Collected data:
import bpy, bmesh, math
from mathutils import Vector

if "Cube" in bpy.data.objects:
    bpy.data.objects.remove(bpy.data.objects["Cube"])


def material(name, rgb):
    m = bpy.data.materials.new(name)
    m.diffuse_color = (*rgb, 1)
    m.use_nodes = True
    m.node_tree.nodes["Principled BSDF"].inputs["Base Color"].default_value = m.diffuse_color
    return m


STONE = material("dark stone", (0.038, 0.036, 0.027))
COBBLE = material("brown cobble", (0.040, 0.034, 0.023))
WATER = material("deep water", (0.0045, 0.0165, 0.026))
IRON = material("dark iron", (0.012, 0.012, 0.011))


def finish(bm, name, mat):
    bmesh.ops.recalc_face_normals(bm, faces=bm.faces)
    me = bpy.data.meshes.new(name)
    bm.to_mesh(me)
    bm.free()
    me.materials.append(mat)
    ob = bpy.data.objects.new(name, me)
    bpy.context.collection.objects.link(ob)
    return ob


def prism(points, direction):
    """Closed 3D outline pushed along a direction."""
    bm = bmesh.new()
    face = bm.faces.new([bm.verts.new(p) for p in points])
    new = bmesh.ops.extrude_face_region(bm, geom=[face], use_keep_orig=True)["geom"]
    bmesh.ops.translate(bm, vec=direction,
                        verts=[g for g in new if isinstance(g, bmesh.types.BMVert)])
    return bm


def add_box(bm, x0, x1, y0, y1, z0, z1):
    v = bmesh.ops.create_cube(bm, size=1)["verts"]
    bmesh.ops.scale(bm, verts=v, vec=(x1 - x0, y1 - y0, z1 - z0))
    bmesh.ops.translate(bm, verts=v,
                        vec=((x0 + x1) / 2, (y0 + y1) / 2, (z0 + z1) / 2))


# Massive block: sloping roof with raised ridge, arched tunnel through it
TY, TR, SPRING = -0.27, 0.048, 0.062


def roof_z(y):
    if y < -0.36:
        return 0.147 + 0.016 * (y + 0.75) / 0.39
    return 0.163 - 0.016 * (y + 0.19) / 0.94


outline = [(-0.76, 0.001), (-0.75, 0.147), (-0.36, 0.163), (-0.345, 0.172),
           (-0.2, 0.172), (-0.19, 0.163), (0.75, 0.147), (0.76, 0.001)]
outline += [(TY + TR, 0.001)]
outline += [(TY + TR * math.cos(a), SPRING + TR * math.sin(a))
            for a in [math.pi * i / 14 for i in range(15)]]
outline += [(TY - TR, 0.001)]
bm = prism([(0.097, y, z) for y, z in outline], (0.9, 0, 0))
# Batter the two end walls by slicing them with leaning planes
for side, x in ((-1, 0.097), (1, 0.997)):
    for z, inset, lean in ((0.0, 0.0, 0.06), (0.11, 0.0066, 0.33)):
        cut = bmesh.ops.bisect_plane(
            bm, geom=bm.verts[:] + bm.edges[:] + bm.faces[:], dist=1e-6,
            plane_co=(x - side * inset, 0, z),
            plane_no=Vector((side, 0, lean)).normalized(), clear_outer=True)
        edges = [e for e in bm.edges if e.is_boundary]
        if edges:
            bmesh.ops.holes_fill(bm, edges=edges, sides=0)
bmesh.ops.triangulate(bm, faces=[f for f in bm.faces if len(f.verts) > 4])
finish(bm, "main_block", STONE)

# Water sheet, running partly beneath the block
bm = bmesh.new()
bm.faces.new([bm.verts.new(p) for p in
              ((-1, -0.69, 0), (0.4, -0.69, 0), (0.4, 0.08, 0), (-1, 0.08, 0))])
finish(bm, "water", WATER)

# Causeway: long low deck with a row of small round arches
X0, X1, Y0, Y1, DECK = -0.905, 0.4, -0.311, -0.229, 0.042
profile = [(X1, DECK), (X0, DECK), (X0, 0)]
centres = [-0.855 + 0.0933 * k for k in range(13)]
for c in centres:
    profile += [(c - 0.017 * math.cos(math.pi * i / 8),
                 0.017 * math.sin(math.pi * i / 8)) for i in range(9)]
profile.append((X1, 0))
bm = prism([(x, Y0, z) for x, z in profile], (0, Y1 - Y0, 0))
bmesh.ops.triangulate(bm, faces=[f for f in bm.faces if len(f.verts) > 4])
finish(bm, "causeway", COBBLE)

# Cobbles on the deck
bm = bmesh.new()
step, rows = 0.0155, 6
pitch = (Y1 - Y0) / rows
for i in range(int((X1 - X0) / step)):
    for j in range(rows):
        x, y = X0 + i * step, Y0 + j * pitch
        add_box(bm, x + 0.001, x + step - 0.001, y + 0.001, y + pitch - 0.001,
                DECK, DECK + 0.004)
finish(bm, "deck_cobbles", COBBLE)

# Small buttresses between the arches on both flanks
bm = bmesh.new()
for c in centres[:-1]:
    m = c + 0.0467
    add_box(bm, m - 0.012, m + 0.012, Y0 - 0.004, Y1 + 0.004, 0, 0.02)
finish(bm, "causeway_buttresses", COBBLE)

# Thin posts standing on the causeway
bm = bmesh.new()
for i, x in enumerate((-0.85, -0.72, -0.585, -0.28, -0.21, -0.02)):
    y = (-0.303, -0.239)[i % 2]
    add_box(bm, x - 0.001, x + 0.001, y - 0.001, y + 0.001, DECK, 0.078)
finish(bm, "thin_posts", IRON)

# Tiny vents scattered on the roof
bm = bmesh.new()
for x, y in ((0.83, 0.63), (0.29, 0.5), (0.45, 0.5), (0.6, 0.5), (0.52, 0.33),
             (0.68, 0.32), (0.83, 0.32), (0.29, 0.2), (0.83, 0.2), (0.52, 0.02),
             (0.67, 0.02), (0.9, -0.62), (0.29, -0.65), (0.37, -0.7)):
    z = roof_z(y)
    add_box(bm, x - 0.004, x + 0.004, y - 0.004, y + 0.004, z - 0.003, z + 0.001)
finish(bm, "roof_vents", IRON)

INSTRUCTIONS FOR THE TASK: Read the entries and pick out all lines that include the word "points".

SOLUTION TO THIS TASK:
def prism(points, direction):
    face = bm.faces.new([bm.verts.new(p) for p in points])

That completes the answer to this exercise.